The records START

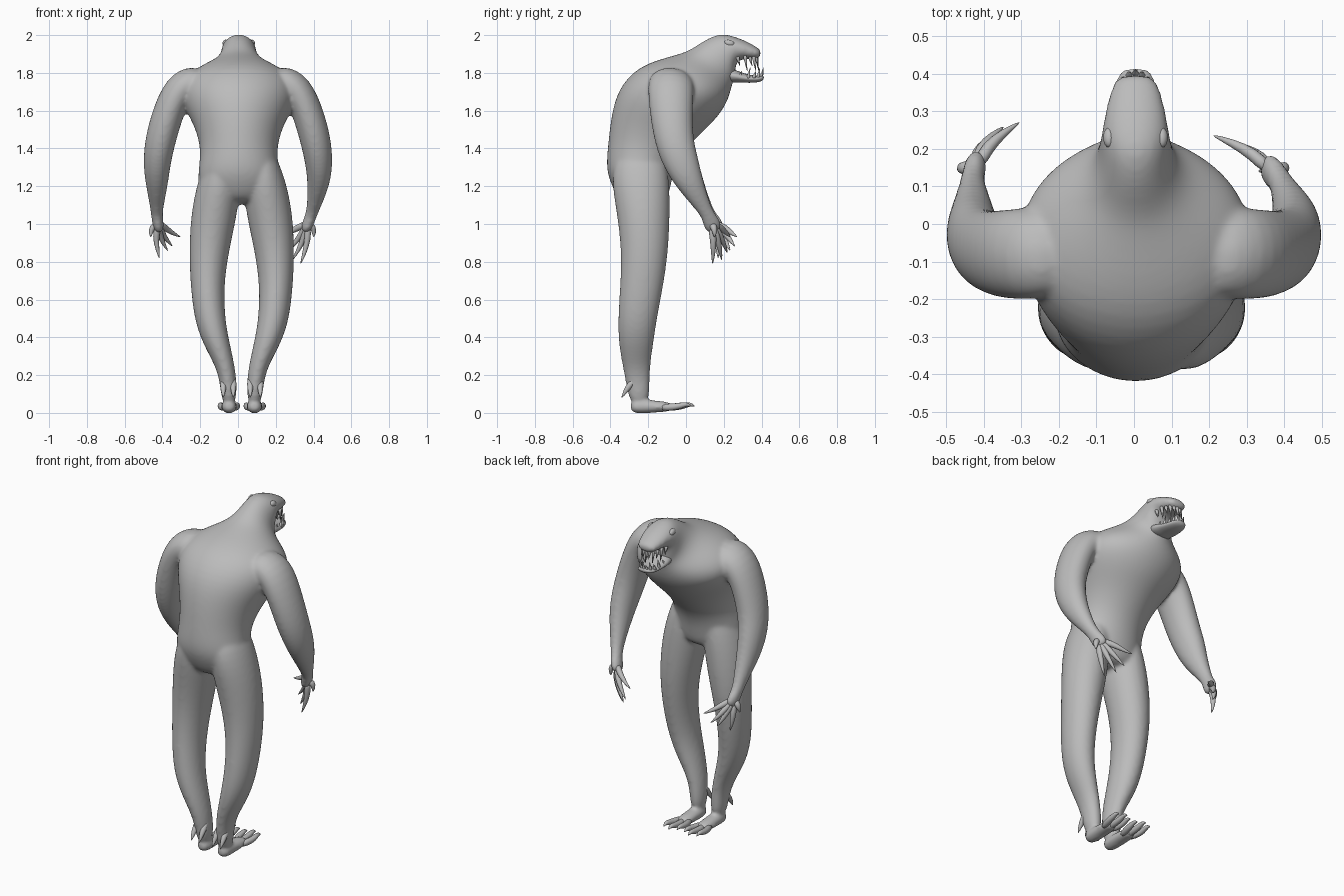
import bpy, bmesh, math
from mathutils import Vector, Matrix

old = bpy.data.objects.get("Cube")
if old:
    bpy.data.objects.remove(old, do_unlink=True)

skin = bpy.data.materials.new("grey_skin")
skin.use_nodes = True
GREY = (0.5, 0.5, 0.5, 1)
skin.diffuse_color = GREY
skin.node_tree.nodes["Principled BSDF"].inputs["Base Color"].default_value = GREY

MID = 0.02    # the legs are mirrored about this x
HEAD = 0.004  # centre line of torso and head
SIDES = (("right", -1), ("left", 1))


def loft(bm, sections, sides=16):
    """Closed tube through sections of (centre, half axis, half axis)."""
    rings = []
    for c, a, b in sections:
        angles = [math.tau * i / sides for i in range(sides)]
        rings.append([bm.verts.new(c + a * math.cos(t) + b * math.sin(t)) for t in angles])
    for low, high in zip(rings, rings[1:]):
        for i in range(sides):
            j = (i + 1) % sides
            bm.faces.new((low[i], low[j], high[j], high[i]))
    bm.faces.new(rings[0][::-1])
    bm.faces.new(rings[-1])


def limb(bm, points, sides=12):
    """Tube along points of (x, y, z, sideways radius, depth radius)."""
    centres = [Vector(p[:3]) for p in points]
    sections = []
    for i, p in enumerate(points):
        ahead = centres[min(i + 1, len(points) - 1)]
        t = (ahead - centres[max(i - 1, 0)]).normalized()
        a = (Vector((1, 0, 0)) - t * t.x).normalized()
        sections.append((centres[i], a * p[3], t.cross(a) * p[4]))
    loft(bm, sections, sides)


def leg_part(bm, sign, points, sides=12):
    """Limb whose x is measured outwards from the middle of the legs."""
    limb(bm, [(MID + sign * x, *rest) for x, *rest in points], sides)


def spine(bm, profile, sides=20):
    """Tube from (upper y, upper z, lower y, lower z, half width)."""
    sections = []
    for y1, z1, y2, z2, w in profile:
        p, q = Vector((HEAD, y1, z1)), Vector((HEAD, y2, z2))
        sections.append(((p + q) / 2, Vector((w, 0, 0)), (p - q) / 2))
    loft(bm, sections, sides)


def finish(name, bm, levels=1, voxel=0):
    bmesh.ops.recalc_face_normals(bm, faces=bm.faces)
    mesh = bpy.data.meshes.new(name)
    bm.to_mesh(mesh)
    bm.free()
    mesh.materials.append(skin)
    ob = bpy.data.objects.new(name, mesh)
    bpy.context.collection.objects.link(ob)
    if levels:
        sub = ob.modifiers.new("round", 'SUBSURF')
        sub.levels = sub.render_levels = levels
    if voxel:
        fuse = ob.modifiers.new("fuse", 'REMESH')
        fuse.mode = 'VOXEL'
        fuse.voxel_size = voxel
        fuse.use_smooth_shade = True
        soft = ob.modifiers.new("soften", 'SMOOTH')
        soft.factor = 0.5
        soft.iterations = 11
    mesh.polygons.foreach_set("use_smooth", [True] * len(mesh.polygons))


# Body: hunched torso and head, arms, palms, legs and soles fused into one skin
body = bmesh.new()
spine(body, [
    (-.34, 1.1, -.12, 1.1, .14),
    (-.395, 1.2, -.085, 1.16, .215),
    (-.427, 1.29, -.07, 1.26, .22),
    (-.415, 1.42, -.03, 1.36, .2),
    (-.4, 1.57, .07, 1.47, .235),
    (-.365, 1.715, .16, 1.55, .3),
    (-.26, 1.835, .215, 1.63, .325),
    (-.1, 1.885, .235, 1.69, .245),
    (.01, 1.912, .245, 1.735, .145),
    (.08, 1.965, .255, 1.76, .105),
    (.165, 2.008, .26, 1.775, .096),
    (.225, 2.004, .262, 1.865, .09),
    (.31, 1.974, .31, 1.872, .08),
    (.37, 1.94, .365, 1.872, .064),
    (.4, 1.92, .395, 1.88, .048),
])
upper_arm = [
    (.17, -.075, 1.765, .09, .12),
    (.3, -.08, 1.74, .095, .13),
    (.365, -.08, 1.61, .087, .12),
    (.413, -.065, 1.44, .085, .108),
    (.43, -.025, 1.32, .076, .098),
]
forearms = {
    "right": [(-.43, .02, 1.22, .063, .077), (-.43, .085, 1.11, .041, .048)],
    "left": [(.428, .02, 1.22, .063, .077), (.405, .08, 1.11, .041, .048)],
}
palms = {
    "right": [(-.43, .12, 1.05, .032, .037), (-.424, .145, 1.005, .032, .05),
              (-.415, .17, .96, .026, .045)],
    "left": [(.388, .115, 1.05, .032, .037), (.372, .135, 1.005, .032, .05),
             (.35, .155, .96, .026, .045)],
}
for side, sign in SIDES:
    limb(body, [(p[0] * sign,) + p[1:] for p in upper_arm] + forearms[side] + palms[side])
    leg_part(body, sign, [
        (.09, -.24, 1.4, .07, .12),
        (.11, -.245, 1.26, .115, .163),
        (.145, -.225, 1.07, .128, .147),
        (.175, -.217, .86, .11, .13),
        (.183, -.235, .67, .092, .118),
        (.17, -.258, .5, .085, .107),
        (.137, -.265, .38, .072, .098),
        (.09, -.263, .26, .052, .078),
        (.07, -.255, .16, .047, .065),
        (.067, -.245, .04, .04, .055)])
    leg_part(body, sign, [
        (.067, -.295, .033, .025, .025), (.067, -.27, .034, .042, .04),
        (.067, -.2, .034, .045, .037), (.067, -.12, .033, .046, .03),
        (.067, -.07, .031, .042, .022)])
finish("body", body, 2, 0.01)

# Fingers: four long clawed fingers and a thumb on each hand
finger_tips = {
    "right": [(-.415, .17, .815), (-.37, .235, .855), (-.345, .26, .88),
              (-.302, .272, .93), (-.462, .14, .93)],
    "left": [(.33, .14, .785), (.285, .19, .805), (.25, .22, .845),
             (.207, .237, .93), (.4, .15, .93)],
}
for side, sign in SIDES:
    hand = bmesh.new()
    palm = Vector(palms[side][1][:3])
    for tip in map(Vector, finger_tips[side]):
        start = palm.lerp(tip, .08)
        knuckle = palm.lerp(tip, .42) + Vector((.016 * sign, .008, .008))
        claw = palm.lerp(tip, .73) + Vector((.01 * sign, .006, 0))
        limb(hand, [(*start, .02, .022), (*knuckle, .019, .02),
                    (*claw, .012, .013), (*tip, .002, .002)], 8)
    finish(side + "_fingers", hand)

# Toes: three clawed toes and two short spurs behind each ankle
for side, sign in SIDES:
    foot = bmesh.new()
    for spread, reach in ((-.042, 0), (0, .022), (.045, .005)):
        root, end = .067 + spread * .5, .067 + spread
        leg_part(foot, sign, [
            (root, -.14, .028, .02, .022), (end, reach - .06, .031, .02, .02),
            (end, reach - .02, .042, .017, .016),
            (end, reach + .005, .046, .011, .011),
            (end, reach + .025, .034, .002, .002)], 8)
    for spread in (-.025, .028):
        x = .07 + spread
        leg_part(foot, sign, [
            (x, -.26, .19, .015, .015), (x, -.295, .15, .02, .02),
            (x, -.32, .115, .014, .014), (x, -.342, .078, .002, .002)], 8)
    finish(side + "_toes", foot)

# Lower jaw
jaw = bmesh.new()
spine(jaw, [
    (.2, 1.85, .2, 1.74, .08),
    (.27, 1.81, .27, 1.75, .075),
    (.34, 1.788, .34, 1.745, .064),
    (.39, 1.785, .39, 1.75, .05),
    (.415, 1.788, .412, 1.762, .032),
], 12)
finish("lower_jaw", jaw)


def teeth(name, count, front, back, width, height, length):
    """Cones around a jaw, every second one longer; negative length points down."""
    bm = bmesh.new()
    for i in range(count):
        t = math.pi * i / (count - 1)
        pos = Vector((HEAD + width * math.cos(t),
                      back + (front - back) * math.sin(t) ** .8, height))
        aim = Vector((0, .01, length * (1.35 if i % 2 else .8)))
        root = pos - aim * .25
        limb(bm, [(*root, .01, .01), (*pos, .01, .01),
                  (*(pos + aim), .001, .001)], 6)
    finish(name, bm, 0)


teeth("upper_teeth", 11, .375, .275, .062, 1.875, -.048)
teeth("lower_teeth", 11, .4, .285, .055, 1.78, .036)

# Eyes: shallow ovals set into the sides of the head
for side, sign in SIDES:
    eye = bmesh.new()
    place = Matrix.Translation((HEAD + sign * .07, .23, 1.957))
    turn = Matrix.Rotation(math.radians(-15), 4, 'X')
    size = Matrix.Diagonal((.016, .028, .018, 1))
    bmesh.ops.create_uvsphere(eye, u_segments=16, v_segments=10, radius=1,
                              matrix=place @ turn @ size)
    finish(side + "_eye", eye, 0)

The records END
The records START

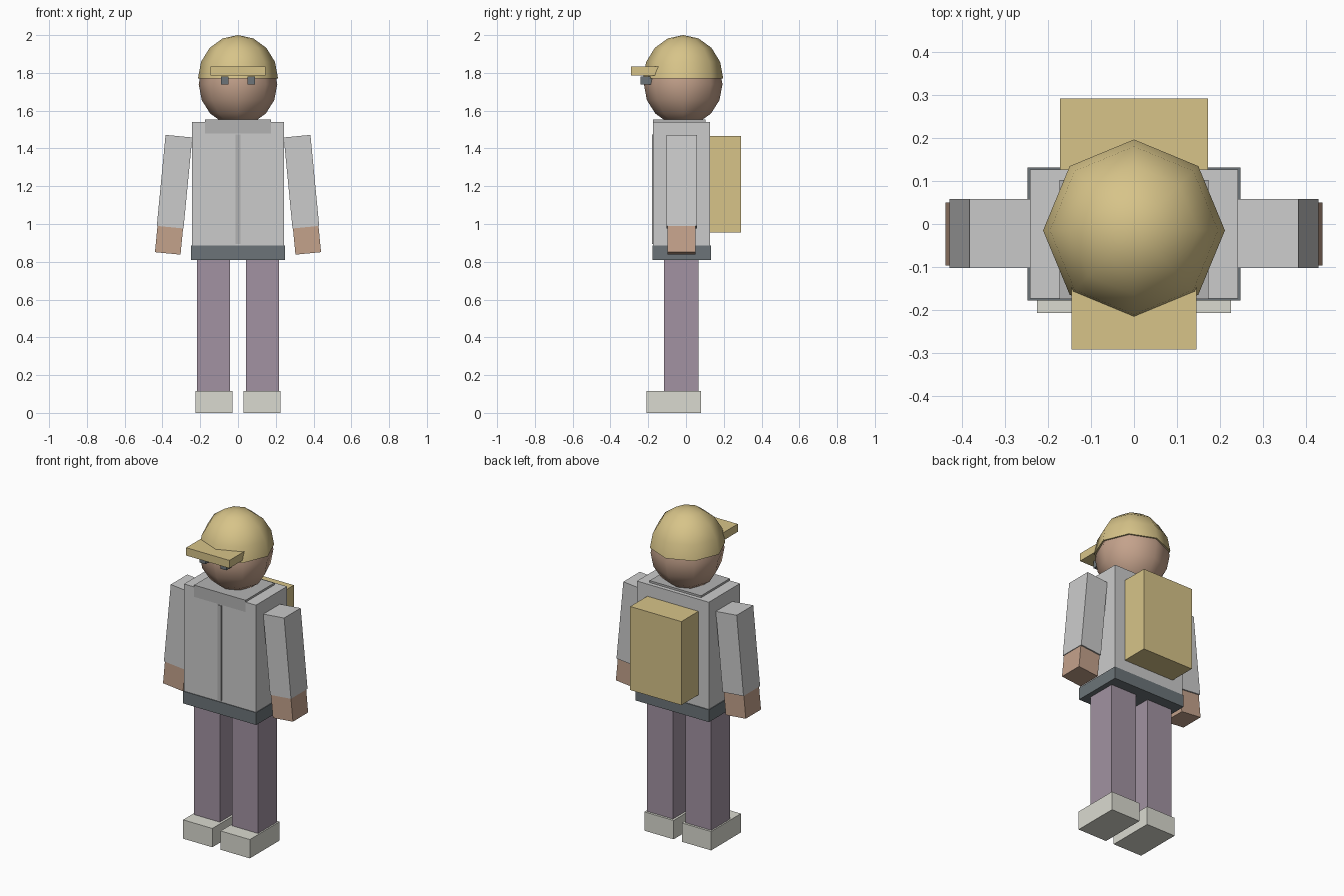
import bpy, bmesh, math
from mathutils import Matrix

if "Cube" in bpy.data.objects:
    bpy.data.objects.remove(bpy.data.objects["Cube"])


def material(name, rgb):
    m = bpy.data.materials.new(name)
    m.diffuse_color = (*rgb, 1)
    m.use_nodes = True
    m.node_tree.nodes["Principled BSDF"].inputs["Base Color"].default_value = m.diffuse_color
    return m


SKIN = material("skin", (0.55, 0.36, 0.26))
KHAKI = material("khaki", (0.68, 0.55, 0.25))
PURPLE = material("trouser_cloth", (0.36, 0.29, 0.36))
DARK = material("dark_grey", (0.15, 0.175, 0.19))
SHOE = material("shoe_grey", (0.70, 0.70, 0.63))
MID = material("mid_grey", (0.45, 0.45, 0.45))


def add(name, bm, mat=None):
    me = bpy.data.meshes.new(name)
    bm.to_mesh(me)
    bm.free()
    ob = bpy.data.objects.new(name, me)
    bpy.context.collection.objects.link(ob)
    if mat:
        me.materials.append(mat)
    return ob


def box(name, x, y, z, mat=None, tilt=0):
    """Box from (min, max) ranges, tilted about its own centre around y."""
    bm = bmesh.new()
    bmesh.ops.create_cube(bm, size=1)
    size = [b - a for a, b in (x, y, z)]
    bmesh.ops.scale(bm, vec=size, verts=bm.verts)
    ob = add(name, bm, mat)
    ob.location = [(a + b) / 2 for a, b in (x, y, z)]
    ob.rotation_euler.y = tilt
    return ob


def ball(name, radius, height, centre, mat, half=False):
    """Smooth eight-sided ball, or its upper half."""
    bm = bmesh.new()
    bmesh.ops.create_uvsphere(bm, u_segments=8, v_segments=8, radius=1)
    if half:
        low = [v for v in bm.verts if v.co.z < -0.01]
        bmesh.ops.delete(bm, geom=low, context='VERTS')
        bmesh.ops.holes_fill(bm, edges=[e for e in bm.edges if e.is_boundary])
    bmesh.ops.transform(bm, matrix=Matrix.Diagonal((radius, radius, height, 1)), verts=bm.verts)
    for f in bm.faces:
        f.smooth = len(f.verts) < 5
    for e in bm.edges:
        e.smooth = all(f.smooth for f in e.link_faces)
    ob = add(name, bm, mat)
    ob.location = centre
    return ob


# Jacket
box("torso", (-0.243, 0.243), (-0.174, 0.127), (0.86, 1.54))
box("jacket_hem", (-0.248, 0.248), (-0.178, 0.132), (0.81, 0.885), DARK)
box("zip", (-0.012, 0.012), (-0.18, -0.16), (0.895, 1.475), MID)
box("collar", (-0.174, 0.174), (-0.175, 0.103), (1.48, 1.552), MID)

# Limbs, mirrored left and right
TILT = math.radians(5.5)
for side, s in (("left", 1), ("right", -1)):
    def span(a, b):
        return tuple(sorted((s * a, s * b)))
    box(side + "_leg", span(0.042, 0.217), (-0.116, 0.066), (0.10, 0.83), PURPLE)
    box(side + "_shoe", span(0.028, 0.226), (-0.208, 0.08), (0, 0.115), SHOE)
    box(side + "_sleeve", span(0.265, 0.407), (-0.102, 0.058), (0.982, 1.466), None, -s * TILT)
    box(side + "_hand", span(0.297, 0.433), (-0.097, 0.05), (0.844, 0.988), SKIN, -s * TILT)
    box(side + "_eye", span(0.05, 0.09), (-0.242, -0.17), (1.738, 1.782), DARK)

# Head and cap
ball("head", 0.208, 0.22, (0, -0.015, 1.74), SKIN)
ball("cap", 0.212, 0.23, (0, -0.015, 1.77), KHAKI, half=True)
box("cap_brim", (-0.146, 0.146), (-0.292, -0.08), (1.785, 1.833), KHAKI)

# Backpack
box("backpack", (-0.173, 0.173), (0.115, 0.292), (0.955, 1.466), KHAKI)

The records END
The records START

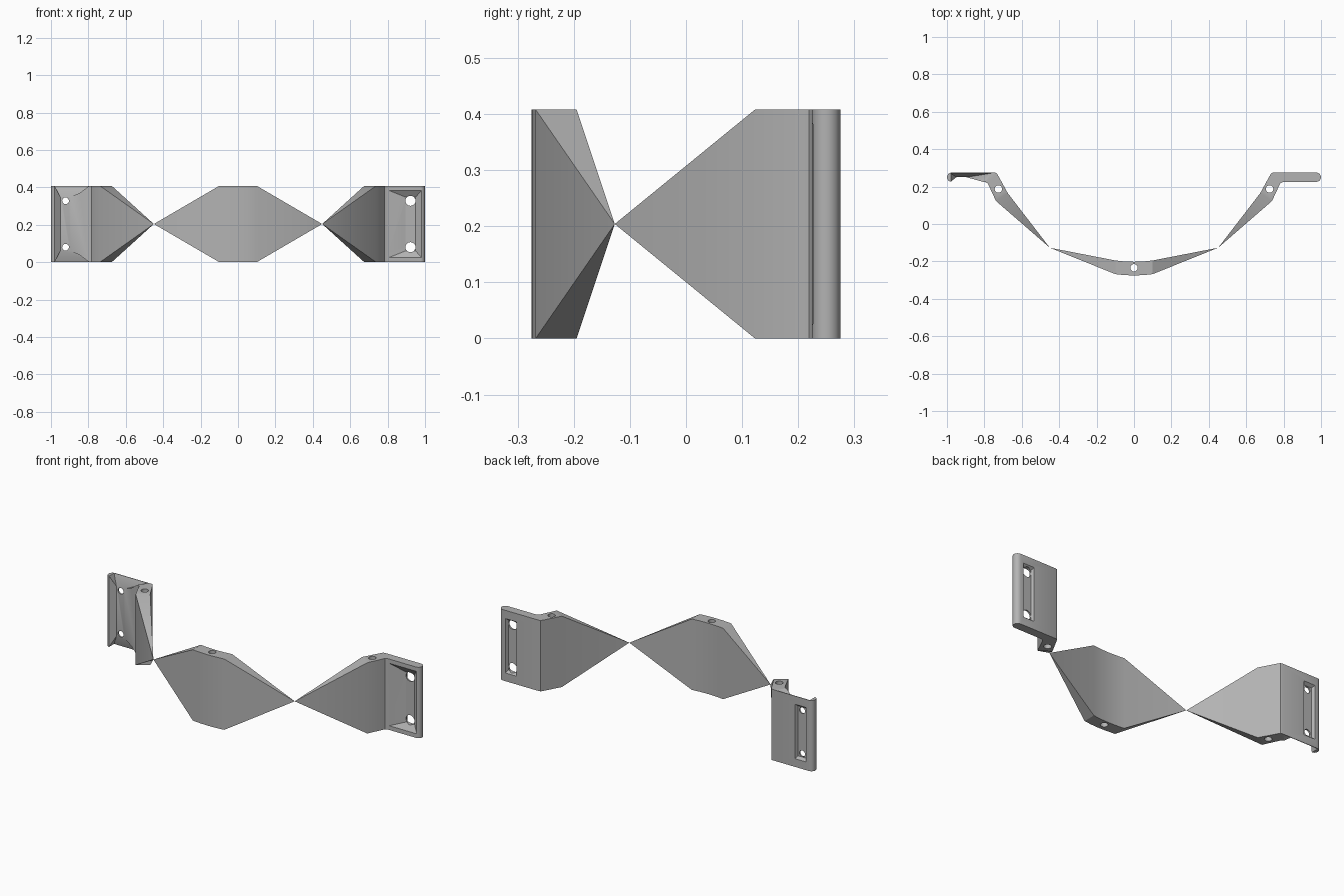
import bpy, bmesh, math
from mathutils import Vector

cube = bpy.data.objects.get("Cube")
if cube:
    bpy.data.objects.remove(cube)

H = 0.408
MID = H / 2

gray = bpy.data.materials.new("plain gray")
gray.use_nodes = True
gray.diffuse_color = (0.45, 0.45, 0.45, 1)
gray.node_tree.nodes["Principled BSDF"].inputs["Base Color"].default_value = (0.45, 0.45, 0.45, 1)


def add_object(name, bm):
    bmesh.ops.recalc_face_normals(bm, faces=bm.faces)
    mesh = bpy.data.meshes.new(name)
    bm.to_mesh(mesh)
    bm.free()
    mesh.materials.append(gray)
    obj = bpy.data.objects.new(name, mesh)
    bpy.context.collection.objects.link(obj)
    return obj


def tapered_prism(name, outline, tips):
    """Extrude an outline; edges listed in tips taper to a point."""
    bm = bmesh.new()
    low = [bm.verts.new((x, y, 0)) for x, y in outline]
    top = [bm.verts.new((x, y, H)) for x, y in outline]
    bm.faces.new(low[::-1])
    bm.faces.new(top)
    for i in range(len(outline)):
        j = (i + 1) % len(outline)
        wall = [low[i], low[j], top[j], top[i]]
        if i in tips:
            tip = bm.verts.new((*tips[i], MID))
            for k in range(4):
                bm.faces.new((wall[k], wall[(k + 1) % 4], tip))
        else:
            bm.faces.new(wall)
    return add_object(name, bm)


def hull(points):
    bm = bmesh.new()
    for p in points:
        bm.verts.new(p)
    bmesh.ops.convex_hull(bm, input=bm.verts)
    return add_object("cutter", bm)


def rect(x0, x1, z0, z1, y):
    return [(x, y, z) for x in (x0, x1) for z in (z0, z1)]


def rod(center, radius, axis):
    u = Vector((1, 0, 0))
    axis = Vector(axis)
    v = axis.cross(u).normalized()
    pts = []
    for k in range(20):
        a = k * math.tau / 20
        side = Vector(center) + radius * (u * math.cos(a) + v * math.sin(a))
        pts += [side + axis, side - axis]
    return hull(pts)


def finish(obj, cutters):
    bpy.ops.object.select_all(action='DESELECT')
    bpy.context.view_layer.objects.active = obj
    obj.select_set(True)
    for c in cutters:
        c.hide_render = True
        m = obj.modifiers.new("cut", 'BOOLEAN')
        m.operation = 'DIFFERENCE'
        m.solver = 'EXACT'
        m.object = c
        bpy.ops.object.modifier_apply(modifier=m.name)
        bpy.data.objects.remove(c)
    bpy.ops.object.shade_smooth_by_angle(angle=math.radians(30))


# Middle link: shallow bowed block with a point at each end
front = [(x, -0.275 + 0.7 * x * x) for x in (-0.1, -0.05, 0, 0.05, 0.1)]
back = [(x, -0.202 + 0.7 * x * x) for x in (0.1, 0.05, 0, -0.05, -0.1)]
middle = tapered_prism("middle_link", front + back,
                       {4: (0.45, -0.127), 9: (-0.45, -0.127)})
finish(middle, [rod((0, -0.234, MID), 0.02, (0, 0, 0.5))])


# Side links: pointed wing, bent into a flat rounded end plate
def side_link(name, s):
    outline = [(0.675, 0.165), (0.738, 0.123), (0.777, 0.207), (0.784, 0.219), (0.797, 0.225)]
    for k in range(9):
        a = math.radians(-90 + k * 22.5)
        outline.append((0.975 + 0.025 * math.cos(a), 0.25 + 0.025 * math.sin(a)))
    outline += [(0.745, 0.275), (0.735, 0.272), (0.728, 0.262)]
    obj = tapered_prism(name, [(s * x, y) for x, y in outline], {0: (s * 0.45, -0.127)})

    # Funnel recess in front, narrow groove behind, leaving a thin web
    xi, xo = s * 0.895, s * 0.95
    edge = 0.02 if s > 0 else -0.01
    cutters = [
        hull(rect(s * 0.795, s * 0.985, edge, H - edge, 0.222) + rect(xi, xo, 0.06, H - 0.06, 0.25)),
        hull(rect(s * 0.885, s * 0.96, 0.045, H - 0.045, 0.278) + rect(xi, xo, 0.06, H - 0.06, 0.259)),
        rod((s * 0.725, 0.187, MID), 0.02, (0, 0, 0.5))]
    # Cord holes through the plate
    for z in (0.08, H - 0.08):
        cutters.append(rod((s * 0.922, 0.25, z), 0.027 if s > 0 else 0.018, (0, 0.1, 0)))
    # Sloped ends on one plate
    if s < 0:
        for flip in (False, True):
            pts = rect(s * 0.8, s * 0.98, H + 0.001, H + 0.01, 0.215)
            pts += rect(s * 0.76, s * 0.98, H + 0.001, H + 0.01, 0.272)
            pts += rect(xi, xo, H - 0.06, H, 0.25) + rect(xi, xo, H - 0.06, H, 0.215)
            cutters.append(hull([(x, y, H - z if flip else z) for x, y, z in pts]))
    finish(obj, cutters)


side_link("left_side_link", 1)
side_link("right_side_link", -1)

The records END

» Problem details: Print the lines above from the one with "palm = Vector(palms[side][1][:3])" through the one with "claw = palm.lerp(tip, .73)", both included, exactly as written and nothing more.

» Solution to the problem:
    palm = Vector(palms[side][1][:3])
    for tip in map(Vector, finger_tips[side]):
        start = palm.lerp(tip, .08)
        knuckle = palm.lerp(tip, .42) + Vector((.016 * sign, .008, .008))
        claw = palm.lerp(tip, .73) + Vector((.01 * sign, .006, 0))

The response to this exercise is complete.